__Task statement__
In the material below, find every line containing "context" and copy that line.

(Exercise materials)

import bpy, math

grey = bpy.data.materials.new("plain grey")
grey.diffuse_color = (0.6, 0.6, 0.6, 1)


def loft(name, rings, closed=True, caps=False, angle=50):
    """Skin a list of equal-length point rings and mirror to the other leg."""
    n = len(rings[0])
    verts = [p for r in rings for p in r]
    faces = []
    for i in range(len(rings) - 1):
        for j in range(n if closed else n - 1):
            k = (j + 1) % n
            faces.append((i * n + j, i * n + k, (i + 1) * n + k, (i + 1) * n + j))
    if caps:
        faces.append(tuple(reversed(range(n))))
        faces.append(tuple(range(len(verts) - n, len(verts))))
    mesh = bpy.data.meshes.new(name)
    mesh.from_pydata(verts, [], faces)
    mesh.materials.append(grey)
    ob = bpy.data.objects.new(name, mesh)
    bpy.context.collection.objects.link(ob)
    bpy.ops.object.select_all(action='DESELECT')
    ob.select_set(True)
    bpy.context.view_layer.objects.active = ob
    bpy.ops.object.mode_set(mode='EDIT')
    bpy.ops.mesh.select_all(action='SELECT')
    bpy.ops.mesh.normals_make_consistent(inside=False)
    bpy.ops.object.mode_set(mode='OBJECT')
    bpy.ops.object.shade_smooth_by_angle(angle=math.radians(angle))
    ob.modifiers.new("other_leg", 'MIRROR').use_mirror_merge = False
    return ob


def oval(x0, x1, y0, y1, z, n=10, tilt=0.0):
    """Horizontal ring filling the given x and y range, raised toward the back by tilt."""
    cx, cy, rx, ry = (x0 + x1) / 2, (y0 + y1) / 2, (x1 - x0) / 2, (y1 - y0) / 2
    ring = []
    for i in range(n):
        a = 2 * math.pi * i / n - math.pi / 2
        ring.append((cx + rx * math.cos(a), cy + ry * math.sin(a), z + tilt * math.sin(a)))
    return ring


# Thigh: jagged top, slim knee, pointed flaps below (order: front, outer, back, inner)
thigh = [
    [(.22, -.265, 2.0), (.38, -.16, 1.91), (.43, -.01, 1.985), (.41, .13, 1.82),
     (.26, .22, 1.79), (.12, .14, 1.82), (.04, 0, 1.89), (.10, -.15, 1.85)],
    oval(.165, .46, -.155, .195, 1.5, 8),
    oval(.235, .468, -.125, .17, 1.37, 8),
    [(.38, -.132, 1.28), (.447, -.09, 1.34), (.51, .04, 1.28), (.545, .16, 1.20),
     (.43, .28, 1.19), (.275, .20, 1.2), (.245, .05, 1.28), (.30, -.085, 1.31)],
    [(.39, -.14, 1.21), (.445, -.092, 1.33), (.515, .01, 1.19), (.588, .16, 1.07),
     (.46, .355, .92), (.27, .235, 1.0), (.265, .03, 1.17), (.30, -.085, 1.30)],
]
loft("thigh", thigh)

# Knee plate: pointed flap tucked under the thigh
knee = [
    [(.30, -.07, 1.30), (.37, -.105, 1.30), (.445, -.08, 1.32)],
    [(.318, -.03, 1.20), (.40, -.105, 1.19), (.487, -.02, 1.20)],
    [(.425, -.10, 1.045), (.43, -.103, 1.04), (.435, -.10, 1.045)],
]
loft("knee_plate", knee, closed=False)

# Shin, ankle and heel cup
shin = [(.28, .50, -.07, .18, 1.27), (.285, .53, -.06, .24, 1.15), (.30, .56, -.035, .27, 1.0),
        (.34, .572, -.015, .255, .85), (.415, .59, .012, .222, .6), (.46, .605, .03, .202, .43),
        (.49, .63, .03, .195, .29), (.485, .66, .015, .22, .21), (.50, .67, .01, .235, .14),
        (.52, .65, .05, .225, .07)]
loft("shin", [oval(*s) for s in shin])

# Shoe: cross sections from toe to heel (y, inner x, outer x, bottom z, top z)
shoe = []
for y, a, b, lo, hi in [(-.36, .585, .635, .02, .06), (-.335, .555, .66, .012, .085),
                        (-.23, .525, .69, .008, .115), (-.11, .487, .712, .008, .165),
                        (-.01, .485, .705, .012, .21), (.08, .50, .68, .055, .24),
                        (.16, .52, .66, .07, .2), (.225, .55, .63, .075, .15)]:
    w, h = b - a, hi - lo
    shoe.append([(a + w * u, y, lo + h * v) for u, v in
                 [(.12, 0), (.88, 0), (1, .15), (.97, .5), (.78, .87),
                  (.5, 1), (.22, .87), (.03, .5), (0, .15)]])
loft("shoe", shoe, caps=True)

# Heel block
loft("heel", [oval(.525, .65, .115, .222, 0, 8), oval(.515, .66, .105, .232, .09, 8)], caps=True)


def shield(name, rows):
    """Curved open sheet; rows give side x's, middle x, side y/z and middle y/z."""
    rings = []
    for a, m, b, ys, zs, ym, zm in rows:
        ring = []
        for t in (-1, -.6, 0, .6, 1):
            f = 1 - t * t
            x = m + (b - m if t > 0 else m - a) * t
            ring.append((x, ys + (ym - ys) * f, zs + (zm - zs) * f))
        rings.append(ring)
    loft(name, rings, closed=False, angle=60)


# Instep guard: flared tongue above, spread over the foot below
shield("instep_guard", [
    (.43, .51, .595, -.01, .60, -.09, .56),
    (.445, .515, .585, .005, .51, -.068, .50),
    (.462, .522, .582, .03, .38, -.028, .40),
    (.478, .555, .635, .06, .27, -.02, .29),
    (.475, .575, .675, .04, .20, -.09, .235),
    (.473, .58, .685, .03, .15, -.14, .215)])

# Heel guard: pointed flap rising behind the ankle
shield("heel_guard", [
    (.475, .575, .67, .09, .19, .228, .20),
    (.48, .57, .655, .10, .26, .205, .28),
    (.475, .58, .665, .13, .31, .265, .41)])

(End Exercise materials)

__Response to this task__
    bpy.context.collection.objects.link(ob)
    bpy.context.view_layer.objects.active = ob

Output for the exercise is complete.